BEGIN Data provided

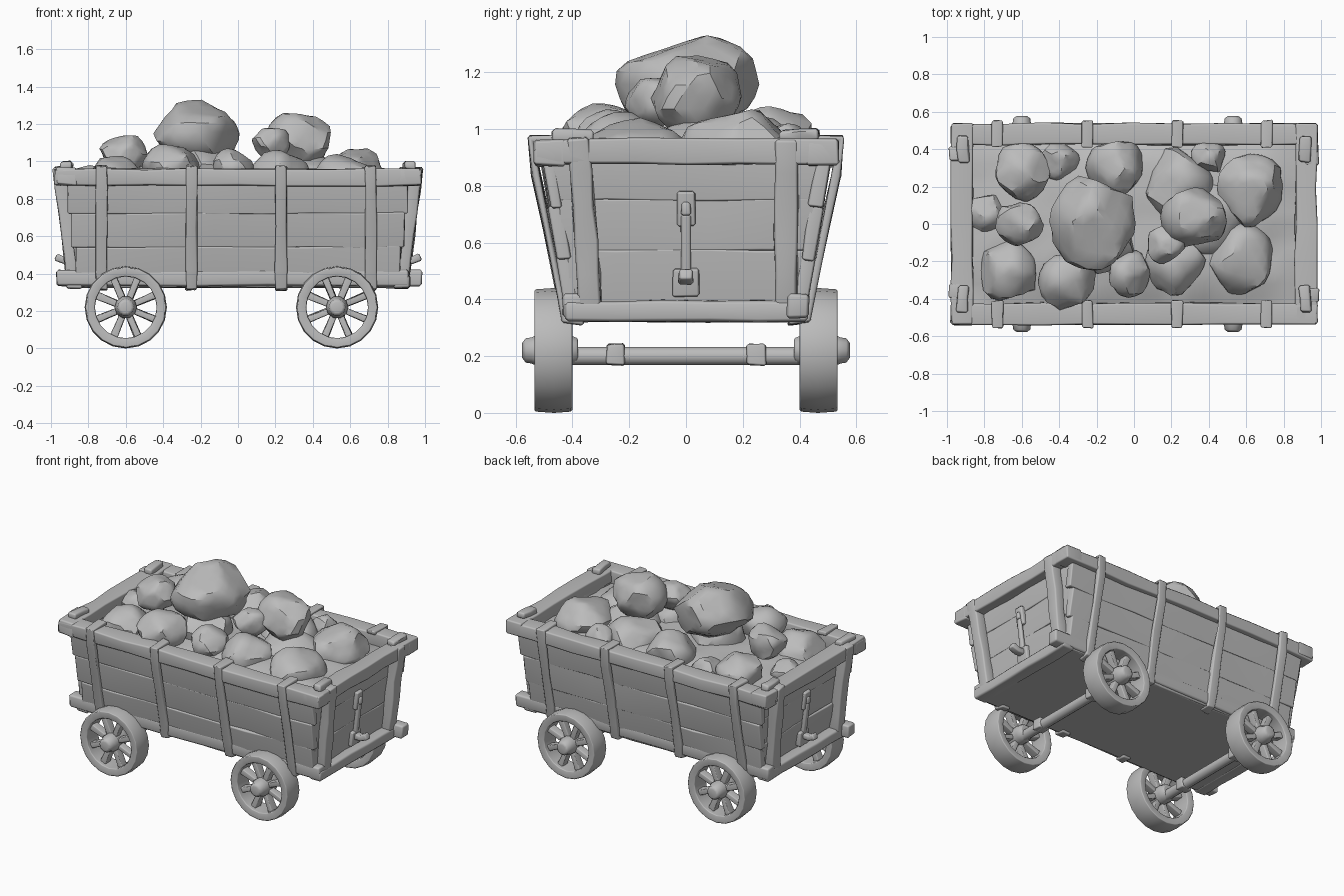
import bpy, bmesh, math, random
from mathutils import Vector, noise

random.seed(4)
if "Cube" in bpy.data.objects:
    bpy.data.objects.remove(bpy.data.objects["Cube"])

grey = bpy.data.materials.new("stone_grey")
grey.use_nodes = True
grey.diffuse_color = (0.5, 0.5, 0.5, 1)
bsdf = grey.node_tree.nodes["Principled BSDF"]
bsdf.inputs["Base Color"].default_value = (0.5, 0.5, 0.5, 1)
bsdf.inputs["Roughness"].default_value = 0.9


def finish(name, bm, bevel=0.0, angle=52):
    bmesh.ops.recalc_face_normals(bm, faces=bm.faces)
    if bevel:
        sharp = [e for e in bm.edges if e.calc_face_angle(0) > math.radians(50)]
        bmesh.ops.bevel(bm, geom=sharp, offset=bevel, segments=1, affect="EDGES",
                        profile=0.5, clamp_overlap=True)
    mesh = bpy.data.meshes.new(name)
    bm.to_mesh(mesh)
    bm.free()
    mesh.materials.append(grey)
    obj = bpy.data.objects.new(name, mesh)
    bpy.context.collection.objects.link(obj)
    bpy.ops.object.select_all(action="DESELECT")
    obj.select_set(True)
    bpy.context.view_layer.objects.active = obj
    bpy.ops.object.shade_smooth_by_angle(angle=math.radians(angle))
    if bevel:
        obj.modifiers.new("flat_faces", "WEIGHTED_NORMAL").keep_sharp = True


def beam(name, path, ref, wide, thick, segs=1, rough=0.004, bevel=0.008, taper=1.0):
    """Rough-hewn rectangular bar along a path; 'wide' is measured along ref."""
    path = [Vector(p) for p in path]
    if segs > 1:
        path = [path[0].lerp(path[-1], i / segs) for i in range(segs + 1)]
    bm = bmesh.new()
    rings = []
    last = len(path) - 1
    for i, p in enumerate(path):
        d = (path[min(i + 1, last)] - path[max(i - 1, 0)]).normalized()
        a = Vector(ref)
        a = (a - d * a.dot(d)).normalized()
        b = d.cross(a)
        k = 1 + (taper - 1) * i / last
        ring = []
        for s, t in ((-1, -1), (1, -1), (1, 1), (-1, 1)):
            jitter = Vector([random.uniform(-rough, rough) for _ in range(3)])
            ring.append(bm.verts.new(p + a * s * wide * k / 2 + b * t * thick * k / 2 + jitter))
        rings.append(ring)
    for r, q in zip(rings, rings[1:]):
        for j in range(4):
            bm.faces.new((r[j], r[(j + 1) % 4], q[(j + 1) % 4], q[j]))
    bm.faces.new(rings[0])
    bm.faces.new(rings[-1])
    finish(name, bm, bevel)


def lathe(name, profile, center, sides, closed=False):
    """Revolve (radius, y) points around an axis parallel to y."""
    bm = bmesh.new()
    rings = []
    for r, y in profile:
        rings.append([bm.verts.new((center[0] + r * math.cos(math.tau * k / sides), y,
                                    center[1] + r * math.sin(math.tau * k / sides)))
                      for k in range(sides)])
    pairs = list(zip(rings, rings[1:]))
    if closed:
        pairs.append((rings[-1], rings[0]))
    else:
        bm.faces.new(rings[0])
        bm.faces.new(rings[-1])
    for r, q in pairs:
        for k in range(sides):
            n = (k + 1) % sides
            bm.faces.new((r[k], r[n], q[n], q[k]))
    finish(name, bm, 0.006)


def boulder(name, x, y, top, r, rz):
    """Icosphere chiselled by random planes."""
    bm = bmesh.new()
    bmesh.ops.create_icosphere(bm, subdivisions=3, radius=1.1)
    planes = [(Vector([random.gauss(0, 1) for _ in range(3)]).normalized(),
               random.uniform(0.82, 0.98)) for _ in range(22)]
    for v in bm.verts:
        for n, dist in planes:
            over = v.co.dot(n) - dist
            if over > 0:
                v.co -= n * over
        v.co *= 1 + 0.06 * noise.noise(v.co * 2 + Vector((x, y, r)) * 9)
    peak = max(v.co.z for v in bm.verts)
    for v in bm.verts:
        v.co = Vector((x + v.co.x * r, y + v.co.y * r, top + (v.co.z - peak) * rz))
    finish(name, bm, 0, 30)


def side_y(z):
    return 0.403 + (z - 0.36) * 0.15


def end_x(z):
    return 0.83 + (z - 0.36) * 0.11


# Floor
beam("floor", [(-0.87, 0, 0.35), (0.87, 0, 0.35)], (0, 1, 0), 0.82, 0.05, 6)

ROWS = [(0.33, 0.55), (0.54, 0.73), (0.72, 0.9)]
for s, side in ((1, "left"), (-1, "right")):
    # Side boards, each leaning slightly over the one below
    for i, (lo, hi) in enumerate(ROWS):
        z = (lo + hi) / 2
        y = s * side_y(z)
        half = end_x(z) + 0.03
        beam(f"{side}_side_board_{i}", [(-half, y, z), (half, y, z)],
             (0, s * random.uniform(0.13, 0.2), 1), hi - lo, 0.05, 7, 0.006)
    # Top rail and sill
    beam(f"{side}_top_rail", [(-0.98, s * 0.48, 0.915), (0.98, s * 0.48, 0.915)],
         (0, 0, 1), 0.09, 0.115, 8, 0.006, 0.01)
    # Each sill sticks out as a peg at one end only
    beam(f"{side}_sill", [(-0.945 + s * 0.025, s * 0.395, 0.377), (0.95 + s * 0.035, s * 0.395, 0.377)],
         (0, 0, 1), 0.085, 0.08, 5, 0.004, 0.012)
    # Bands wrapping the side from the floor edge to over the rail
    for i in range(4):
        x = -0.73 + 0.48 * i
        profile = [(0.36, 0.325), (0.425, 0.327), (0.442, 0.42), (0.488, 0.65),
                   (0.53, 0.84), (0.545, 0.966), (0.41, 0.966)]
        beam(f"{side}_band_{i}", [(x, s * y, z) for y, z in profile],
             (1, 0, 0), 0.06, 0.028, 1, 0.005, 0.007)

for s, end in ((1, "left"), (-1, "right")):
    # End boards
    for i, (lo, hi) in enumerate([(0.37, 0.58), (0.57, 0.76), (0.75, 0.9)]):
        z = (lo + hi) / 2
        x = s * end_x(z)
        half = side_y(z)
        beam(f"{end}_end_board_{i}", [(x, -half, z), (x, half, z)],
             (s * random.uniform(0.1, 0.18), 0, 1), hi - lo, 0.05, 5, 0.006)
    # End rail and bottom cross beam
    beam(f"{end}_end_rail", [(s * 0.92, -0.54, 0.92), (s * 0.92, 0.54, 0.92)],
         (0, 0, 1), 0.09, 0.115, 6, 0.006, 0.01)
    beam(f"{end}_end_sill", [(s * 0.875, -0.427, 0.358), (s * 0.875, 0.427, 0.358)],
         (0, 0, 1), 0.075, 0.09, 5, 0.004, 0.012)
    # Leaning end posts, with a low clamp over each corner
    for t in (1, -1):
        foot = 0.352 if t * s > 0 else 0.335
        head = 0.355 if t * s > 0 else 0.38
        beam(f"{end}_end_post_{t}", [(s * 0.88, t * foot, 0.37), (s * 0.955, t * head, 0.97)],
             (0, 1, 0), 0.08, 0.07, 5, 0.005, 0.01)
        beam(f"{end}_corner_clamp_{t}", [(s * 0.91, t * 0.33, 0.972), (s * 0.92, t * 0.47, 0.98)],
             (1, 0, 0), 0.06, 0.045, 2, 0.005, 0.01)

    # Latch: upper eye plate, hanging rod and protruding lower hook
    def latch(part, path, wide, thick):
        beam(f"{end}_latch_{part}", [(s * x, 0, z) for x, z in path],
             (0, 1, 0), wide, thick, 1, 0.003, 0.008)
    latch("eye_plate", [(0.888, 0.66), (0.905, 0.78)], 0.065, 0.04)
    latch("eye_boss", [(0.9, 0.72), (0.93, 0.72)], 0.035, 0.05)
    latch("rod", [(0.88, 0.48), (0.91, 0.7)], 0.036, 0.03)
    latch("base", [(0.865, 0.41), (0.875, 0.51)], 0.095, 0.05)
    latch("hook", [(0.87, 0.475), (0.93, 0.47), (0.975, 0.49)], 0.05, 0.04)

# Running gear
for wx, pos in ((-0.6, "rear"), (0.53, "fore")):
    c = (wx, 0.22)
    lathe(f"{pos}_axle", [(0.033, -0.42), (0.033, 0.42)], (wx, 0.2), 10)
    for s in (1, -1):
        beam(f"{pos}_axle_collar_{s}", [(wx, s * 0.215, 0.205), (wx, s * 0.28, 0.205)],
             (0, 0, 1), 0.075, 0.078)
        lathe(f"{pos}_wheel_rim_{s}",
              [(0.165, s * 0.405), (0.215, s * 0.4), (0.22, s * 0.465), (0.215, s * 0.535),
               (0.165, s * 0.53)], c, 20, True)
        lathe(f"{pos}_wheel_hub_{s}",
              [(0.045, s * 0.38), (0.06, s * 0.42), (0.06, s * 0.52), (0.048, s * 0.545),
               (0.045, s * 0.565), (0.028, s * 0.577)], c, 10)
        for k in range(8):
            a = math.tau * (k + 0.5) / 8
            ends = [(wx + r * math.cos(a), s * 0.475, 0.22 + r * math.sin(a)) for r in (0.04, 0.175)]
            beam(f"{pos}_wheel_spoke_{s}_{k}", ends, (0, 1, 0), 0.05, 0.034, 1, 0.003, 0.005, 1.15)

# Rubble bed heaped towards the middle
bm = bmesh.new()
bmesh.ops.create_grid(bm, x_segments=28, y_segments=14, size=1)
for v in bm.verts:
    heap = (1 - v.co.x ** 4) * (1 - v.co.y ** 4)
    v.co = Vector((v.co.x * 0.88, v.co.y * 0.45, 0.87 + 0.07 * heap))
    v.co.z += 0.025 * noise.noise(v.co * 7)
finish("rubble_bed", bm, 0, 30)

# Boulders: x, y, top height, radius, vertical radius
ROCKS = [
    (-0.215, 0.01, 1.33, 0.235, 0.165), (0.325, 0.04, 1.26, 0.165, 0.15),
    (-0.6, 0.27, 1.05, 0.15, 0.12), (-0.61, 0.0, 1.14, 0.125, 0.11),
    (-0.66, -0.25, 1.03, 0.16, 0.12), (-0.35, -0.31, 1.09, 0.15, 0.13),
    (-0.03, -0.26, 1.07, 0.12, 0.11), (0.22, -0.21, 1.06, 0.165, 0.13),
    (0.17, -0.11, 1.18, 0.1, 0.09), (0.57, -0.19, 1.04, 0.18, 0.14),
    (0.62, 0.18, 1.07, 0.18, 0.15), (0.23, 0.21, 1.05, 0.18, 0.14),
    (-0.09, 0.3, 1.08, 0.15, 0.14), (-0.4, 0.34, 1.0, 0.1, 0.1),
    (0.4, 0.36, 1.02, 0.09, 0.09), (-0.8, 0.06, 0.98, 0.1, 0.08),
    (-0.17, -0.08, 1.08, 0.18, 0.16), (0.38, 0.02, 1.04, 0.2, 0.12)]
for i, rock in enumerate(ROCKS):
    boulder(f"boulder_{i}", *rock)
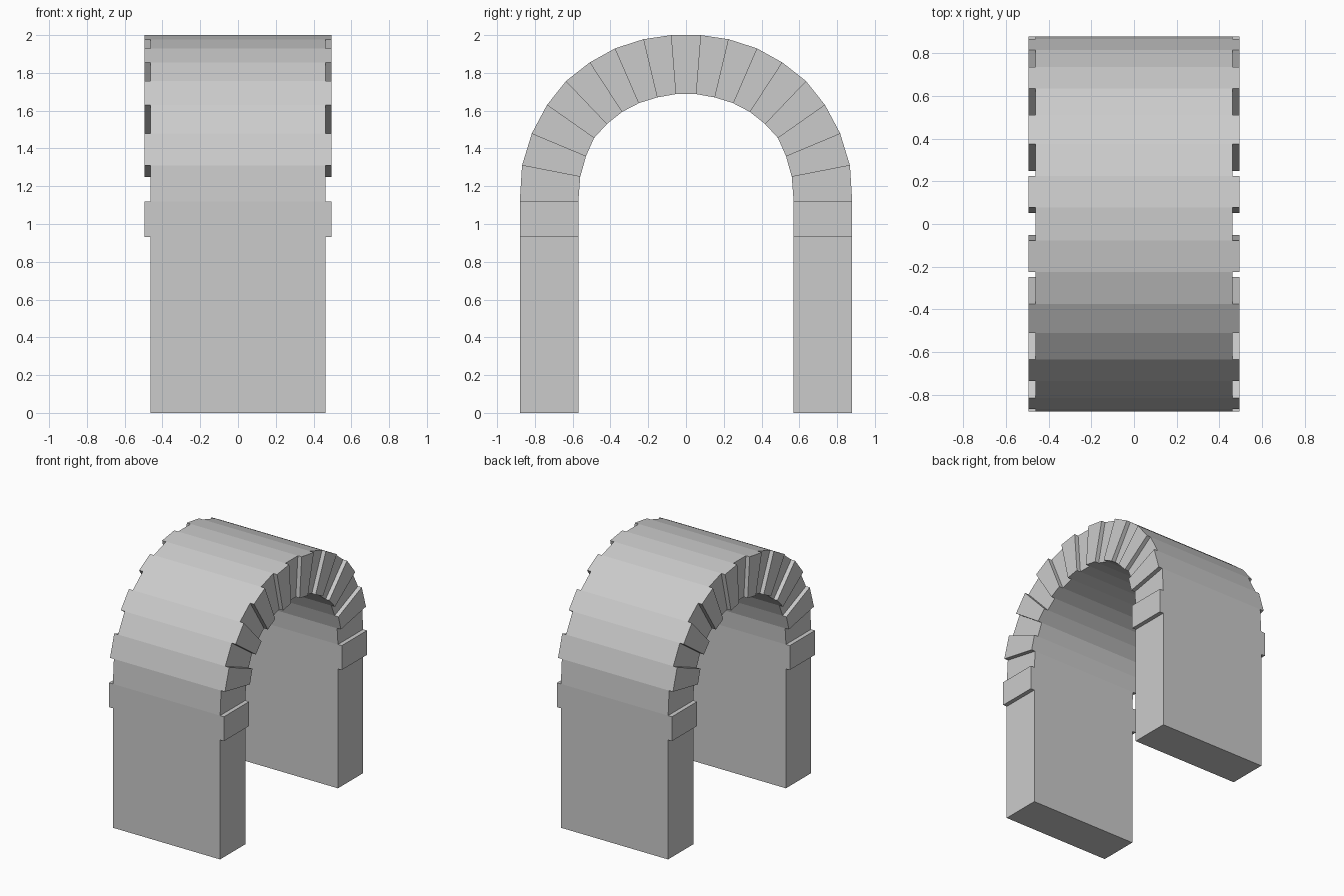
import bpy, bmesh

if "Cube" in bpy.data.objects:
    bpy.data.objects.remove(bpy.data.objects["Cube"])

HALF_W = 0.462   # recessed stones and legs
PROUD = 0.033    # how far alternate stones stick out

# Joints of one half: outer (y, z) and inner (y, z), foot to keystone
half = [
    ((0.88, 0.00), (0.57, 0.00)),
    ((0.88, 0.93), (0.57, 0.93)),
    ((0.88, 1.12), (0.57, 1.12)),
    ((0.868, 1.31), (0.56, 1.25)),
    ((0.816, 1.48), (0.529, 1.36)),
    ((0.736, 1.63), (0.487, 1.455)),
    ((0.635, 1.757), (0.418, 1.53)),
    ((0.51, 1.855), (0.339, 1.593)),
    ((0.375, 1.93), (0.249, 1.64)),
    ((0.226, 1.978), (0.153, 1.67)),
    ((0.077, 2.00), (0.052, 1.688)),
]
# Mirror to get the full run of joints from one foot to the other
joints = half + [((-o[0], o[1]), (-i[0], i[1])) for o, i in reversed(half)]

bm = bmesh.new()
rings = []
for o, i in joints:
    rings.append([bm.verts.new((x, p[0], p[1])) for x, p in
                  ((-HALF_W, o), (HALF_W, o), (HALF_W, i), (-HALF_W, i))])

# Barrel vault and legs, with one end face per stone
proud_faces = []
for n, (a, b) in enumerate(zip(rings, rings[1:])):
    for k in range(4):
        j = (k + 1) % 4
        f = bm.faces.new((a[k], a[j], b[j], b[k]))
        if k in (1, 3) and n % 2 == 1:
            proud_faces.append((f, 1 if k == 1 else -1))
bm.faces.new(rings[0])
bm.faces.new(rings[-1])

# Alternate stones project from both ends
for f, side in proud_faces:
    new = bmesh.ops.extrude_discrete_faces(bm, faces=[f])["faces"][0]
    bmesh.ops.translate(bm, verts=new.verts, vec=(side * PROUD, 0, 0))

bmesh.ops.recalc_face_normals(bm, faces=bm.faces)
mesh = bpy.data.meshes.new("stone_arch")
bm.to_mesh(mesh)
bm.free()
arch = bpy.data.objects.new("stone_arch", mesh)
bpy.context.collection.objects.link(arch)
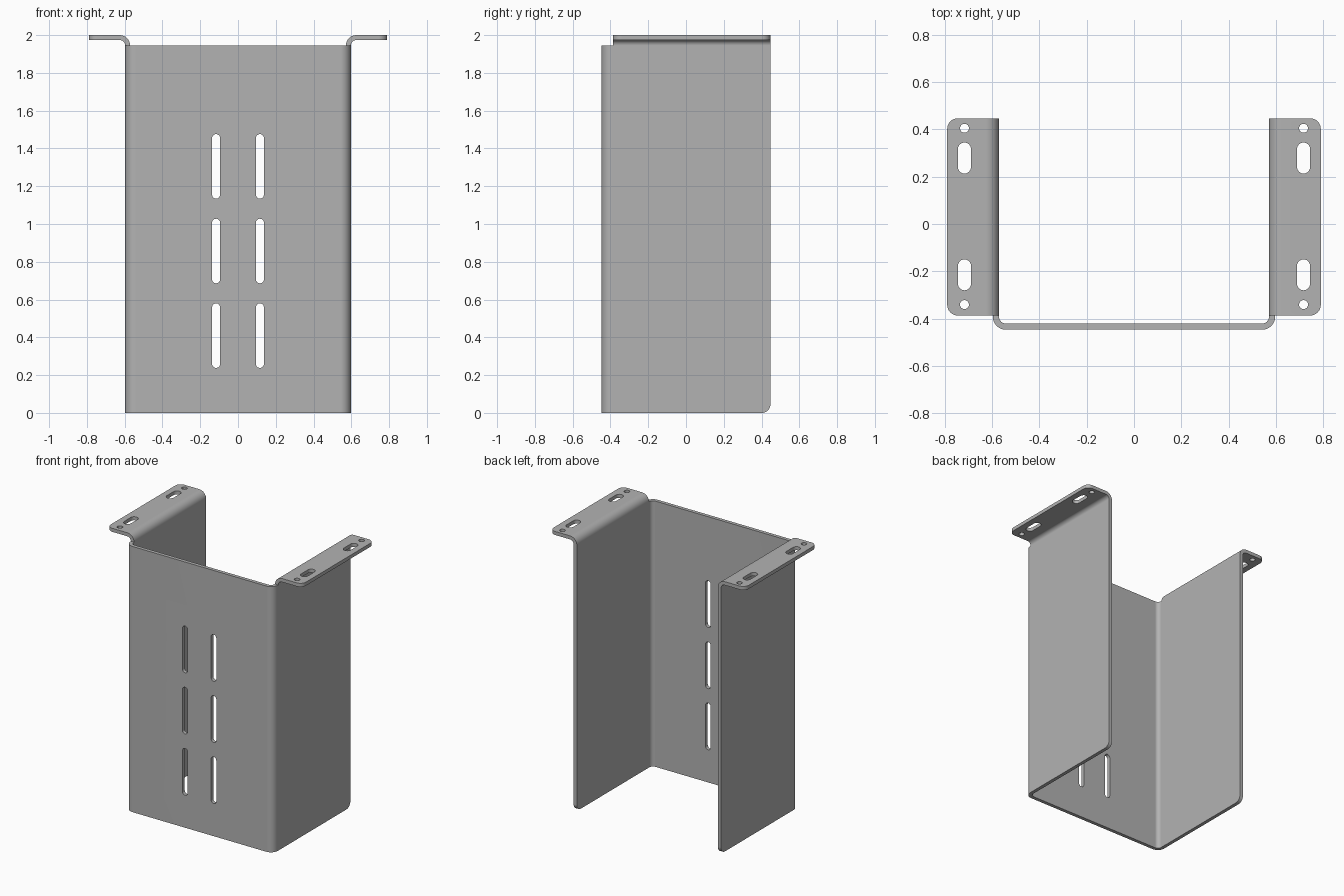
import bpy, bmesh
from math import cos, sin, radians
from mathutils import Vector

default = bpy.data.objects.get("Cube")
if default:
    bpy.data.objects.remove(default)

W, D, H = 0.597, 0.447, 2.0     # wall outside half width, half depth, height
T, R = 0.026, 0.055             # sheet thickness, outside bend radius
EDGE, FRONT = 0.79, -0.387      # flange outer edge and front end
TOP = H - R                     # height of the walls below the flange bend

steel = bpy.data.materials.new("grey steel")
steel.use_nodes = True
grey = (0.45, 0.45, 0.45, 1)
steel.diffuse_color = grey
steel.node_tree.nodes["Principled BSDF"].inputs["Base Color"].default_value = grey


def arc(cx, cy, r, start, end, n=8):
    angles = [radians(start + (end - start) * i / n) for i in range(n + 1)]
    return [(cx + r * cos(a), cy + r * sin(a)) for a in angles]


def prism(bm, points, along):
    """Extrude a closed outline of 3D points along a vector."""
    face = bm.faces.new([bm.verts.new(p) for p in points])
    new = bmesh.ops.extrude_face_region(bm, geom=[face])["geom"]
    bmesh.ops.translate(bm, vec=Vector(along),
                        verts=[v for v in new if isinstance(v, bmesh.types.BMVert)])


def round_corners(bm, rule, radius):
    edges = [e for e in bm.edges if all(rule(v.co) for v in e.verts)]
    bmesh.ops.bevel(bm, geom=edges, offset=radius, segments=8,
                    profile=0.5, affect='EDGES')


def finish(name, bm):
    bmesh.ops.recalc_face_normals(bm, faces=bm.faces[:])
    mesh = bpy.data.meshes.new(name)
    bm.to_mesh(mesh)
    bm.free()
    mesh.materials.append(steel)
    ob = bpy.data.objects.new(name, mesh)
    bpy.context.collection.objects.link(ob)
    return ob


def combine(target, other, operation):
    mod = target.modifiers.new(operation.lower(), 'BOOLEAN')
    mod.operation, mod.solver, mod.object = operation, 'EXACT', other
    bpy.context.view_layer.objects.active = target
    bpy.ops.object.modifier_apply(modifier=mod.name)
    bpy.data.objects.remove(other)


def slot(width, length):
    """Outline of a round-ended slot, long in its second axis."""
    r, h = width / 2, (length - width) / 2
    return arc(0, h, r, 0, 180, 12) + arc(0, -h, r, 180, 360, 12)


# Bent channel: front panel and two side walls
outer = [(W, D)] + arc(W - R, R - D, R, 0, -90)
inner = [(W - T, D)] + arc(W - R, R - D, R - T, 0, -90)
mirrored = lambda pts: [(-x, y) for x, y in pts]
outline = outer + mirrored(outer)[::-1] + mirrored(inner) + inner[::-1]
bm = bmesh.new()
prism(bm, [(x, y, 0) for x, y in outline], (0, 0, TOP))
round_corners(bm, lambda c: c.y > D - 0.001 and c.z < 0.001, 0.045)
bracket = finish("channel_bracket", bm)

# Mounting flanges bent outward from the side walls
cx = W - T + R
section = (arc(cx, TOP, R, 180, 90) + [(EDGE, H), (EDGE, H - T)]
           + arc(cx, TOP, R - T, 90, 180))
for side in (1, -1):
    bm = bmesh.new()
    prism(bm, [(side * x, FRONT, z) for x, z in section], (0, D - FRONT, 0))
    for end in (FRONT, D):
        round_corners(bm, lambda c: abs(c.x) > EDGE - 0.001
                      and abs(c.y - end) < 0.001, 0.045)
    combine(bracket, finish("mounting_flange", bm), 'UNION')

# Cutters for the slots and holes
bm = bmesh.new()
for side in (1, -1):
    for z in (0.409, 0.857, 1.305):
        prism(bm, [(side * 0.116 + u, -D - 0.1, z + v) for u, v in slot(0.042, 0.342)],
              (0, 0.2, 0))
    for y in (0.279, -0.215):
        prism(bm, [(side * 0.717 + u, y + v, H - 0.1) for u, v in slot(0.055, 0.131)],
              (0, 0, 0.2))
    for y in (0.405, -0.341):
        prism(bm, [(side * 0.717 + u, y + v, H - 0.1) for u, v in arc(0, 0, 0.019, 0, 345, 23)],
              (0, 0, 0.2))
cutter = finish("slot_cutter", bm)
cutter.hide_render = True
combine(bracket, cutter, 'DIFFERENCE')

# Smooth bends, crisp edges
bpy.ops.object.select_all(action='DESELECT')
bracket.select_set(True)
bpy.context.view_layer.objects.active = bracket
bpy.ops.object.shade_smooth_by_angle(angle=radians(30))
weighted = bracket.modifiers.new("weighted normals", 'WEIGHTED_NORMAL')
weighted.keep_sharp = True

END Data provided

■ Exercise instructions
Show the lines from the data above that contain the string "import".

■ Output of the exercise
import bpy, bmesh, math, random
from mathutils import Vector, noise
import bpy, bmesh
import bpy, bmesh
from math import cos, sin, radians
from mathutils import Vector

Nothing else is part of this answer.